EXERCISE OBJECTIVE - Render every line of the data exactly as written, and leave out the pictures.

(Dataset entries)
^^^^^^^^^^^^^^^^
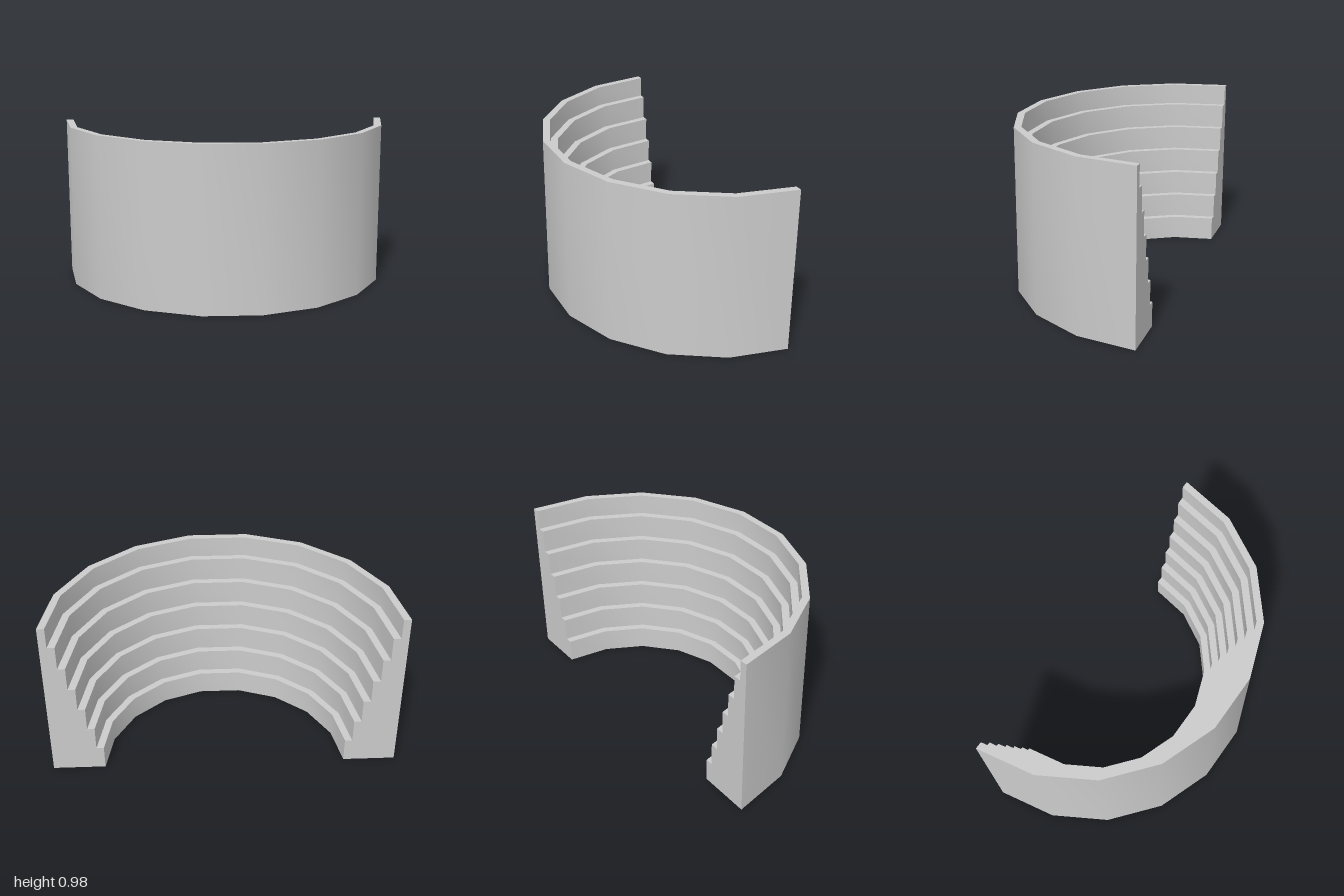
import * as THREE from 'three';
import { toCreasedNormals } from 'three/addons/utils/BufferGeometryUtils.js';

const OUTER = 1, INNER = 0.7, HEIGHT = 0.98, STEPS = 7;
const RISE = 1 / STEPS; // the top step is cut slightly short
const TREAD = (OUTER - INNER) / STEPS;
const Z_BACK = -0.4924;

// Stepped cross-section (radius, height), counter-clockwise from the outer foot
function steppedProfile() {
  const pts = [new THREE.Vector2(OUTER, 0), new THREE.Vector2(OUTER, HEIGHT)];
  for (let i = STEPS - 1; i >= 0; i--) {
    const r = INNER + i * TREAD;
    pts.push(new THREE.Vector2(r, Math.min((i + 1) * RISE, HEIGHT)));
    pts.push(new THREE.Vector2(r, i * RISE));
  }
  return pts;
}

export function createModel() {
  const model = new THREE.Group();
  model.name = 'steppedHalfRing';
  const material = new THREE.MeshStandardMaterial({ color: 0xcccccc });
  const profile = steppedProfile();

  // Curved body: half turn in nine segments, smooth around and sharp at the steps
  const lathe = new THREE.LatheGeometry([...profile, profile[0].clone()], 9, -Math.PI / 2, Math.PI);
  const body = new THREE.Mesh(toCreasedNormals(lathe, Math.PI / 6), material);
  body.name = 'steppedWall';
  body.position.z = Z_BACK;
  model.add(body);

  // Flat end faces looking backwards
  for (const side of [-1, 1]) {
    const shape = new THREE.Shape(profile.map(p => new THREE.Vector2(-side * p.x, p.y)));
    const cap = new THREE.Mesh(new THREE.ShapeGeometry(shape), material);
    cap.name = side > 0 ? 'leftEndFace' : 'rightEndFace';
    cap.rotation.y = Math.PI;
    cap.position.z = Z_BACK;
    model.add(cap);
  }
  return model;
}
^^^^^^^^^^^^^^^^
RESULT OF THE TASK -
import * as THREE from 'three';
import { toCreasedNormals } from 'three/addons/utils/BufferGeometryUtils.js';

const OUTER = 1, INNER = 0.7, HEIGHT = 0.98, STEPS = 7;
const RISE = 1 / STEPS; // the top step is cut slightly short
const TREAD = (OUTER - INNER) / STEPS;
const Z_BACK = -0.4924;

// Stepped cross-section (radius, height), counter-clockwise from the outer foot
function steppedProfile() {
  const pts = [new THREE.Vector2(OUTER, 0), new THREE.Vector2(OUTER, HEIGHT)];
  for (let i = STEPS - 1; i >= 0; i--) {
    const r = INNER + i * TREAD;
    pts.push(new THREE.Vector2(r, Math.min((i + 1) * RISE, HEIGHT)));
    pts.push(new THREE.Vector2(r, i * RISE));
  }
  return pts;
}

export function createModel() {
  const model = new THREE.Group();
  model.name = 'steppedHalfRing';
  const material = new THREE.MeshStandardMaterial({ color: 0xcccccc });
  const profile = steppedProfile();

  // Curved body: half turn in nine segments, smooth around and sharp at the steps
  const lathe = new THREE.LatheGeometry([...profile, profile[0].clone()], 9, -Math.PI / 2, Math.PI);
  const body = new THREE.Mesh(toCreasedNormals(lathe, Math.PI / 6), material);
  body.name = 'steppedWall';
  body.position.z = Z_BACK;
  model.add(body);

  // Flat end faces looking backwards
  for (const side of [-1, 1]) {
    const shape = new THREE.Shape(profile.map(p => new THREE.Vector2(-side * p.x, p.y)));
    const cap = new THREE.Mesh(new THREE.ShapeGeometry(shape), material);
    cap.name = side > 0 ? 'leftEndFace' : 'rightEndFace';
    cap.rotation.y = Math.PI;
    cap.position.z = Z_BACK;
    model.add(cap);
  }
  return model;
}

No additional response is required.